#### What to do:
With pictures removed, output every record below exactly as written.

╭──

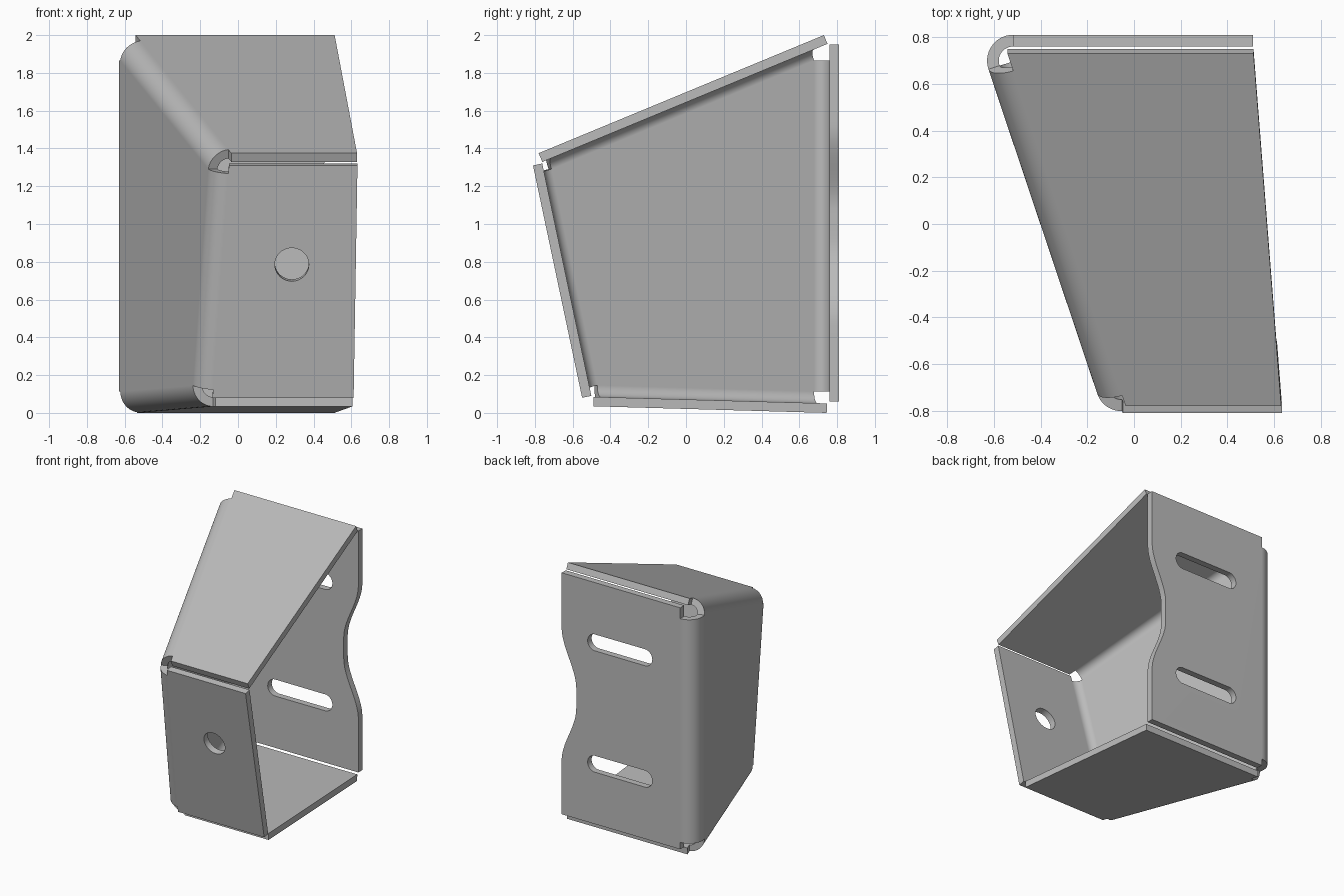
import bpy, bmesh, math
from mathutils import Vector, Matrix

cube = bpy.data.objects.get("Cube")
if cube:
    bpy.data.objects.remove(cube)

THICK, RADIUS, STEPS = 0.05, 0.112, 14

steel = bpy.data.materials.new("grey_steel")
steel.use_nodes = True
GREY = (0.5, 0.5, 0.5, 1)
steel.diffuse_color = GREY
steel.node_tree.nodes["Principled BSDF"].inputs["Base Color"].default_value = GREY

# Slanted side web: outer plane
web_n = Vector((-0.948, -0.318, 0)).normalized()
web_k = web_n.dot(Vector((-0.624, 0.665, 0)))

# Flange outer profiles (y, z), in order around the web: top, front, bottom, back
profiles = [((0.73, 2.0), (-0.78, 1.375)), ((-0.81, 1.31), (-0.55, 0.08)),
            ((-0.49, 0.035), (0.745, 0.0)), ((0.81, 0.06), (0.81, 1.95))]
flanges = []
for a, b in profiles:
    start, end = Vector((0, *a)), Vector((0, *b))
    along = (end - start).normalized()
    normal = Vector((0, along.z, -along.y))
    flanges.append((start, end, along, normal, normal.dot(start)))


def web_corner(f, g):
    """Corner of the flat web where two bends begin."""
    rows, vals = [web_n], [web_k]
    for flange in (f, g):
        n, k = flange[3], flange[4]
        rows.append(n)
        vals.append(k - RADIUS + RADIUS * n.dot(web_n))
    return Matrix(rows).inverted() @ Vector(vals)


def smooth(t):
    t = min(max(t, 0), 1)
    return t * t * (3 - 2 * t)


def free_edge(p, scooped):
    """Move a profile point out to the open side of the bracket."""
    x = 0.51 + 0.0785 * max(0, 0.75 - p.y)
    if scooped:
        x -= 0.127 * smooth((0.52 - abs(p.z - 1.0)) / 0.44)
    return Vector((x, p.y, p.z))


bm = bmesh.new()
inner_of = {}


def vert(p, n):
    v = bm.verts.new(p)
    inner_of[v] = p - n * THICK
    return v


# Web
corners = [web_corner(flanges[i - 1], flanges[i]) for i in range(4)]
web_verts = [vert(c, web_n) for c in corners]
bm.faces.new(web_verts)

# Bends and flanges
for i, (start, end, along, n, k) in enumerate(flanges):
    ends = [corners[i], corners[(i + 1) % 4]]
    row = [web_verts[i], web_verts[(i + 1) % 4]]
    axis = web_n.cross(n).normalized()
    angle = web_n.angle(n)
    for s in range(1, STEPS + 1):
        m = Matrix.Rotation(angle * s / STEPS, 3, axis) @ web_n
        new = [vert(c + (m - web_n) * RADIUS, m) for c in ends]
        bm.faces.new((row[0], row[1], new[1], new[0]))
        row = new
    base = row[0].co.copy()
    line = row[1].co - base
    feet = [vert(base + line * (along.dot(p - base) / along.dot(line)), n)
            for p in (start, end)]
    count = 48 if i == 3 else 1
    rim = [vert(free_edge(end.lerp(start, j / count), i == 3), n)
           for j in range(count + 1)]
    bm.faces.new([feet[0], row[0], row[1], feet[1]] + rim)

# Inner skin and edge walls
outer_faces = list(bm.faces)
border = [e for e in bm.edges if e.is_boundary]
twin = {v: bm.verts.new(p) for v, p in inner_of.items()}
for f in outer_faces:
    bm.faces.new([twin[v] for v in reversed(f.verts)])
for e in border:
    a, b = e.verts
    bm.faces.new((a, b, twin[b], twin[a]))
bmesh.ops.recalc_face_normals(bm, faces=bm.faces)

mesh = bpy.data.meshes.new("folded_bracket")
bm.to_mesh(mesh)
bm.free()
mesh.materials.append(steel)
bracket = bpy.data.objects.new("folded_bracket", mesh)
bpy.context.collection.objects.link(bracket)
bpy.context.view_layer.objects.active = bracket


def cut(name, center, normal, radius, half_length):
    """Cut a round hole, or a slot stretched along x."""
    b = bmesh.new()
    bmesh.ops.create_cone(b, cap_ends=True, segments=40, radius1=radius,
                          radius2=radius, depth=0.2)
    for v in b.verts:
        if half_length:
            v.co.x += math.copysign(half_length, v.co.x)
    turn = Vector(normal).to_track_quat("Z", "Y").to_matrix()
    if abs(turn.col[0].x) < 0.9:
        turn = turn @ Matrix.Rotation(math.pi / 2, 3, "Z")
    b.transform(Matrix.Translation(center) @ turn.to_4x4())
    me = bpy.data.meshes.new(name)
    b.to_mesh(me)
    b.free()
    me.materials.append(steel)
    cutter = bpy.data.objects.new(name, me)
    cutter.hide_render = True
    bpy.context.collection.objects.link(cutter)
    mod = bracket.modifiers.new(name, "BOOLEAN")
    mod.object, mod.solver = cutter, "EXACT"
    bpy.ops.object.modifier_apply(modifier=name)
    bpy.data.objects.remove(cutter)


# Mounting slots in the back flange, bolt hole in the front flange
for z in (0.53, 1.48):
    cut("slot_cutter", (0.005, 0.785, z), (0, 1, 0), 0.065, 0.215)
cut("hole_cutter", (0.285, -0.675, 0.79), flanges[1][3], 0.09, 0)

# Crisp sheet edges, smooth bends
bracket.select_set(True)
bpy.ops.object.shade_smooth_by_angle(angle=math.radians(30))
weighted = bracket.modifiers.new("weighted_normals", "WEIGHTED_NORMAL")
weighted.keep_sharp = True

╰──

#### Expected answer:
import bpy, bmesh, math
from mathutils import Vector, Matrix

cube = bpy.data.objects.get("Cube")
if cube:
    bpy.data.objects.remove(cube)

THICK, RADIUS, STEPS = 0.05, 0.112, 14

steel = bpy.data.materials.new("grey_steel")
steel.use_nodes = True
GREY = (0.5, 0.5, 0.5, 1)
steel.diffuse_color = GREY
steel.node_tree.nodes["Principled BSDF"].inputs["Base Color"].default_value = GREY

# Slanted side web: outer plane
web_n = Vector((-0.948, -0.318, 0)).normalized()
web_k = web_n.dot(Vector((-0.624, 0.665, 0)))

# Flange outer profiles (y, z), in order around the web: top, front, bottom, back
profiles = [((0.73, 2.0), (-0.78, 1.375)), ((-0.81, 1.31), (-0.55, 0.08)),
            ((-0.49, 0.035), (0.745, 0.0)), ((0.81, 0.06), (0.81, 1.95))]
flanges = []
for a, b in profiles:
    start, end = Vector((0, *a)), Vector((0, *b))
    along = (end - start).normalized()
    normal = Vector((0, along.z, -along.y))
    flanges.append((start, end, along, normal, normal.dot(start)))


def web_corner(f, g):
    """Corner of the flat web where two bends begin."""
    rows, vals = [web_n], [web_k]
    for flange in (f, g):
        n, k = flange[3], flange[4]
        rows.append(n)
        vals.append(k - RADIUS + RADIUS * n.dot(web_n))
    return Matrix(rows).inverted() @ Vector(vals)


def smooth(t):
    t = min(max(t, 0), 1)
    return t * t * (3 - 2 * t)


def free_edge(p, scooped):
    """Move a profile point out to the open side of the bracket."""
    x = 0.51 + 0.0785 * max(0, 0.75 - p.y)
    if scooped:
        x -= 0.127 * smooth((0.52 - abs(p.z - 1.0)) / 0.44)
    return Vector((x, p.y, p.z))


bm = bmesh.new()
inner_of = {}


def vert(p, n):
    v = bm.verts.new(p)
    inner_of[v] = p - n * THICK
    return v


# Web
corners = [web_corner(flanges[i - 1], flanges[i]) for i in range(4)]
web_verts = [vert(c, web_n) for c in corners]
bm.faces.new(web_verts)

# Bends and flanges
for i, (start, end, along, n, k) in enumerate(flanges):
    ends = [corners[i], corners[(i + 1) % 4]]
    row = [web_verts[i], web_verts[(i + 1) % 4]]
    axis = web_n.cross(n).normalized()
    angle = web_n.angle(n)
    for s in range(1, STEPS + 1):
        m = Matrix.Rotation(angle * s / STEPS, 3, axis) @ web_n
        new = [vert(c + (m - web_n) * RADIUS, m) for c in ends]
        bm.faces.new((row[0], row[1], new[1], new[0]))
        row = new
    base = row[0].co.copy()
    line = row[1].co - base
    feet = [vert(base + line * (along.dot(p - base) / along.dot(line)), n)
            for p in (start, end)]
    count = 48 if i == 3 else 1
    rim = [vert(free_edge(end.lerp(start, j / count), i == 3), n)
           for j in range(count + 1)]
    bm.faces.new([feet[0], row[0], row[1], feet[1]] + rim)

# Inner skin and edge walls
outer_faces = list(bm.faces)
border = [e for e in bm.edges if e.is_boundary]
twin = {v: bm.verts.new(p) for v, p in inner_of.items()}
for f in outer_faces:
    bm.faces.new([twin[v] for v in reversed(f.verts)])
for e in border:
    a, b = e.verts
    bm.faces.new((a, b, twin[b], twin[a]))
bmesh.ops.recalc_face_normals(bm, faces=bm.faces)

mesh = bpy.data.meshes.new("folded_bracket")
bm.to_mesh(mesh)
bm.free()
mesh.materials.append(steel)
bracket = bpy.data.objects.new("folded_bracket", mesh)
bpy.context.collection.objects.link(bracket)
bpy.context.view_layer.objects.active = bracket


def cut(name, center, normal, radius, half_length):
    """Cut a round hole, or a slot stretched along x."""
    b = bmesh.new()
    bmesh.ops.create_cone(b, cap_ends=True, segments=40, radius1=radius,
                          radius2=radius, depth=0.2)
    for v in b.verts:
        if half_length:
            v.co.x += math.copysign(half_length, v.co.x)
    turn = Vector(normal).to_track_quat("Z", "Y").to_matrix()
    if abs(turn.col[0].x) < 0.9:
        turn = turn @ Matrix.Rotation(math.pi / 2, 3, "Z")
    b.transform(Matrix.Translation(center) @ turn.to_4x4())
    me = bpy.data.meshes.new(name)
    b.to_mesh(me)
    b.free()
    me.materials.append(steel)
    cutter = bpy.data.objects.new(name, me)
    cutter.hide_render = True
    bpy.context.collection.objects.link(cutter)
    mod = bracket.modifiers.new(name, "BOOLEAN")
    mod.object, mod.solver = cutter, "EXACT"
    bpy.ops.object.modifier_apply(modifier=name)
    bpy.data.objects.remove(cutter)


# Mounting slots in the back flange, bolt hole in the front flange
for z in (0.53, 1.48):
    cut("slot_cutter", (0.005, 0.785, z), (0, 1, 0), 0.065, 0.215)
cut("hole_cutter", (0.285, -0.675, 0.79), flanges[1][3], 0.09, 0)

# Crisp sheet edges, smooth bends
bracket.select_set(True)
bpy.ops.object.shade_smooth_by_angle(angle=math.radians(30))
weighted = bracket.modifiers.new("weighted_normals", "WEIGHTED_NORMAL")
weighted.keep_sharp = True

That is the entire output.